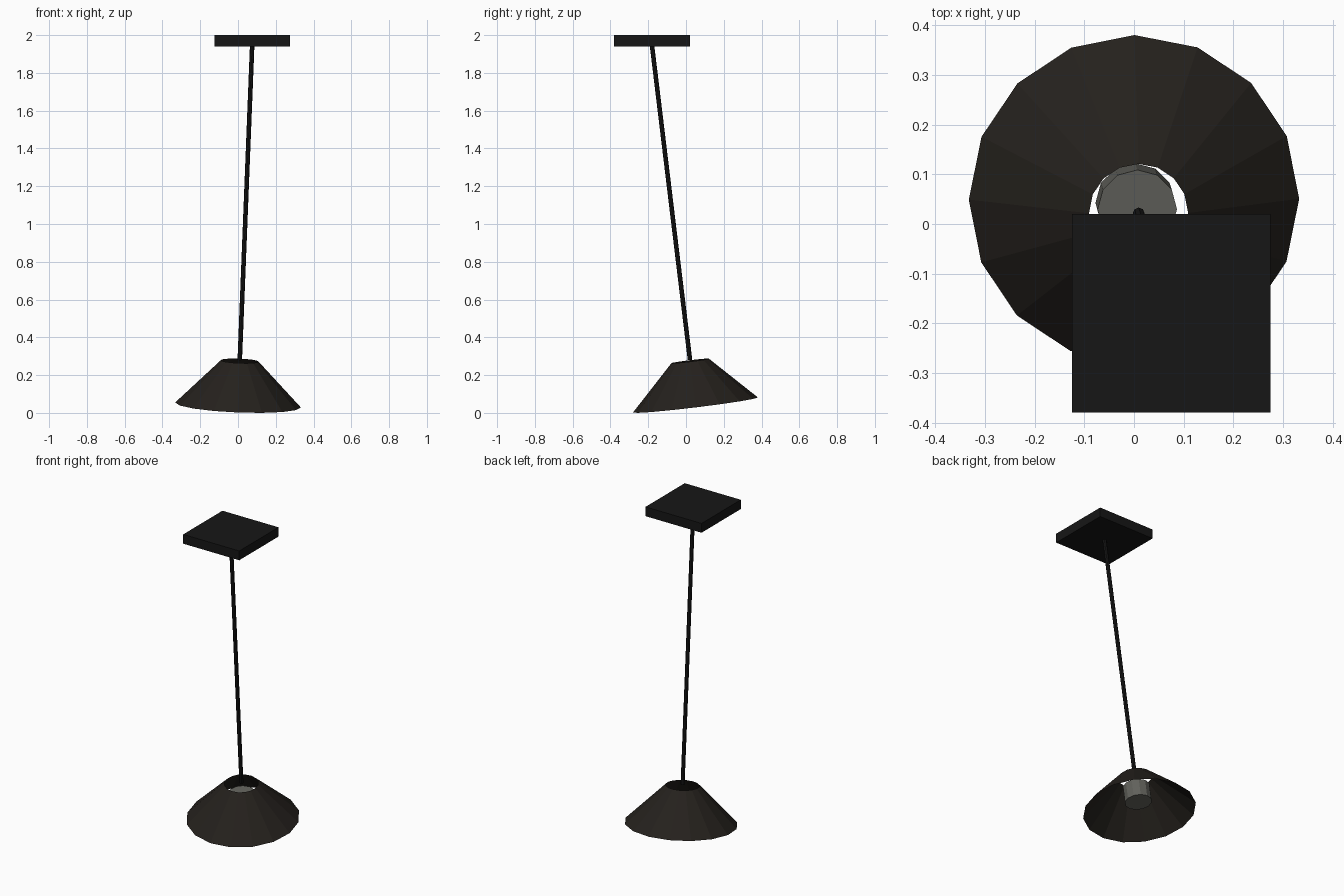
import bpy, bmesh
from mathutils import Vector, Matrix

if "Cube" in bpy.data.objects:
    bpy.data.objects.remove(bpy.data.objects["Cube"])

# Tilted hanging axis shared by shade, bulb and rod
base = Vector((0.0, 0.05, 0.042))
ceiling_point = Vector((0.075, -0.18, 1.945))
axis = (ceiling_point - base).normalized()
tilt = Matrix.Translation(base) @ Vector((0, 0, 1)).rotation_difference(axis).to_matrix().to_4x4()
length = (ceiling_point - base).length


def material(name, rgb):
    m = bpy.data.materials.new(name)
    m.diffuse_color = (*rgb, 1)
    m.use_nodes = True
    m.node_tree.nodes["Principled BSDF"].inputs["Base Color"].default_value = m.diffuse_color
    return m


def add_object(name, bm, matrix, mat):
    bmesh.ops.transform(bm, matrix=matrix, verts=bm.verts)
    mesh = bpy.data.meshes.new(name)
    bm.to_mesh(mesh)
    bm.free()
    mesh.materials.append(mat)
    ob = bpy.data.objects.new(name, mesh)
    bpy.context.collection.objects.link(ob)
    return ob


def axis_cone(name, sides, r1, r2, s1, s2, mat, caps=True):
    """Cone or cylinder along the hanging axis, from distance s1 to s2."""
    bm = bmesh.new()
    bmesh.ops.create_cone(bm, cap_ends=caps, segments=sides, radius1=r1, radius2=r2, depth=s2 - s1)
    return add_object(name, bm, tilt @ Matrix.Translation((0, 0, (s1 + s2) / 2)), mat)


black = material("black_metal", (0.008, 0.008, 0.008))
bronze = material("dark_bronze", (0.018, 0.015, 0.012))
grey = material("bulb_grey", (0.12, 0.12, 0.105))

# Open conical shade
axis_cone("shade", 16, 0.333, 0.1, 0.0, 0.235, bronze, caps=False)

# Bulb cylinder inside the shade
axis_cone("bulb", 12, 0.08, 0.08, 0.06, 0.17, grey)

# Suspension rod
axis_cone("rod", 8, 0.012, 0.012, 0.24, length, black)

# Square ceiling plate
bm = bmesh.new()
bmesh.ops.create_cube(bm, size=1)
add_object("ceiling_plate", bm,
           Matrix.Translation((0.075, -0.18, 1.97)) @ Matrix.Diagonal((0.4, 0.4, 0.06, 1)), black)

________________

TASK ITEM:
If any image appears in the entries, omit it and return the rest verbatim.

ANSWER BOX:
import bpy, bmesh
from mathutils import Vector, Matrix

if "Cube" in bpy.data.objects:
    bpy.data.objects.remove(bpy.data.objects["Cube"])

# Tilted hanging axis shared by shade, bulb and rod
base = Vector((0.0, 0.05, 0.042))
ceiling_point = Vector((0.075, -0.18, 1.945))
axis = (ceiling_point - base).normalized()
tilt = Matrix.Translation(base) @ Vector((0, 0, 1)).rotation_difference(axis).to_matrix().to_4x4()
length = (ceiling_point - base).length


def material(name, rgb):
    m = bpy.data.materials.new(name)
    m.diffuse_color = (*rgb, 1)
    m.use_nodes = True
    m.node_tree.nodes["Principled BSDF"].inputs["Base Color"].default_value = m.diffuse_color
    return m


def add_object(name, bm, matrix, mat):
    bmesh.ops.transform(bm, matrix=matrix, verts=bm.verts)
    mesh = bpy.data.meshes.new(name)
    bm.to_mesh(mesh)
    bm.free()
    mesh.materials.append(mat)
    ob = bpy.data.objects.new(name, mesh)
    bpy.context.collection.objects.link(ob)
    return ob


def axis_cone(name, sides, r1, r2, s1, s2, mat, caps=True):
    """Cone or cylinder along the hanging axis, from distance s1 to s2."""
    bm = bmesh.new()
    bmesh.ops.create_cone(bm, cap_ends=caps, segments=sides, radius1=r1, radius2=r2, depth=s2 - s1)
    return add_object(name, bm, tilt @ Matrix.Translation((0, 0, (s1 + s2) / 2)), mat)


black = material("black_metal", (0.008, 0.008, 0.008))
bronze = material("dark_bronze", (0.018, 0.015, 0.012))
grey = material("bulb_grey", (0.12, 0.12, 0.105))

# Open conical shade
axis_cone("shade", 16, 0.333, 0.1, 0.0, 0.235, bronze, caps=False)

# Bulb cylinder inside the shade
axis_cone("bulb", 12, 0.08, 0.08, 0.06, 0.17, grey)

# Suspension rod
axis_cone("rod", 8, 0.012, 0.012, 0.24, length, black)

# Square ceiling plate
bm = bmesh.new()
bmesh.ops.create_cube(bm, size=1)
add_object("ceiling_plate", bm,
           Matrix.Translation((0.075, -0.18, 1.97)) @ Matrix.Diagonal((0.4, 0.4, 0.06, 1)), black)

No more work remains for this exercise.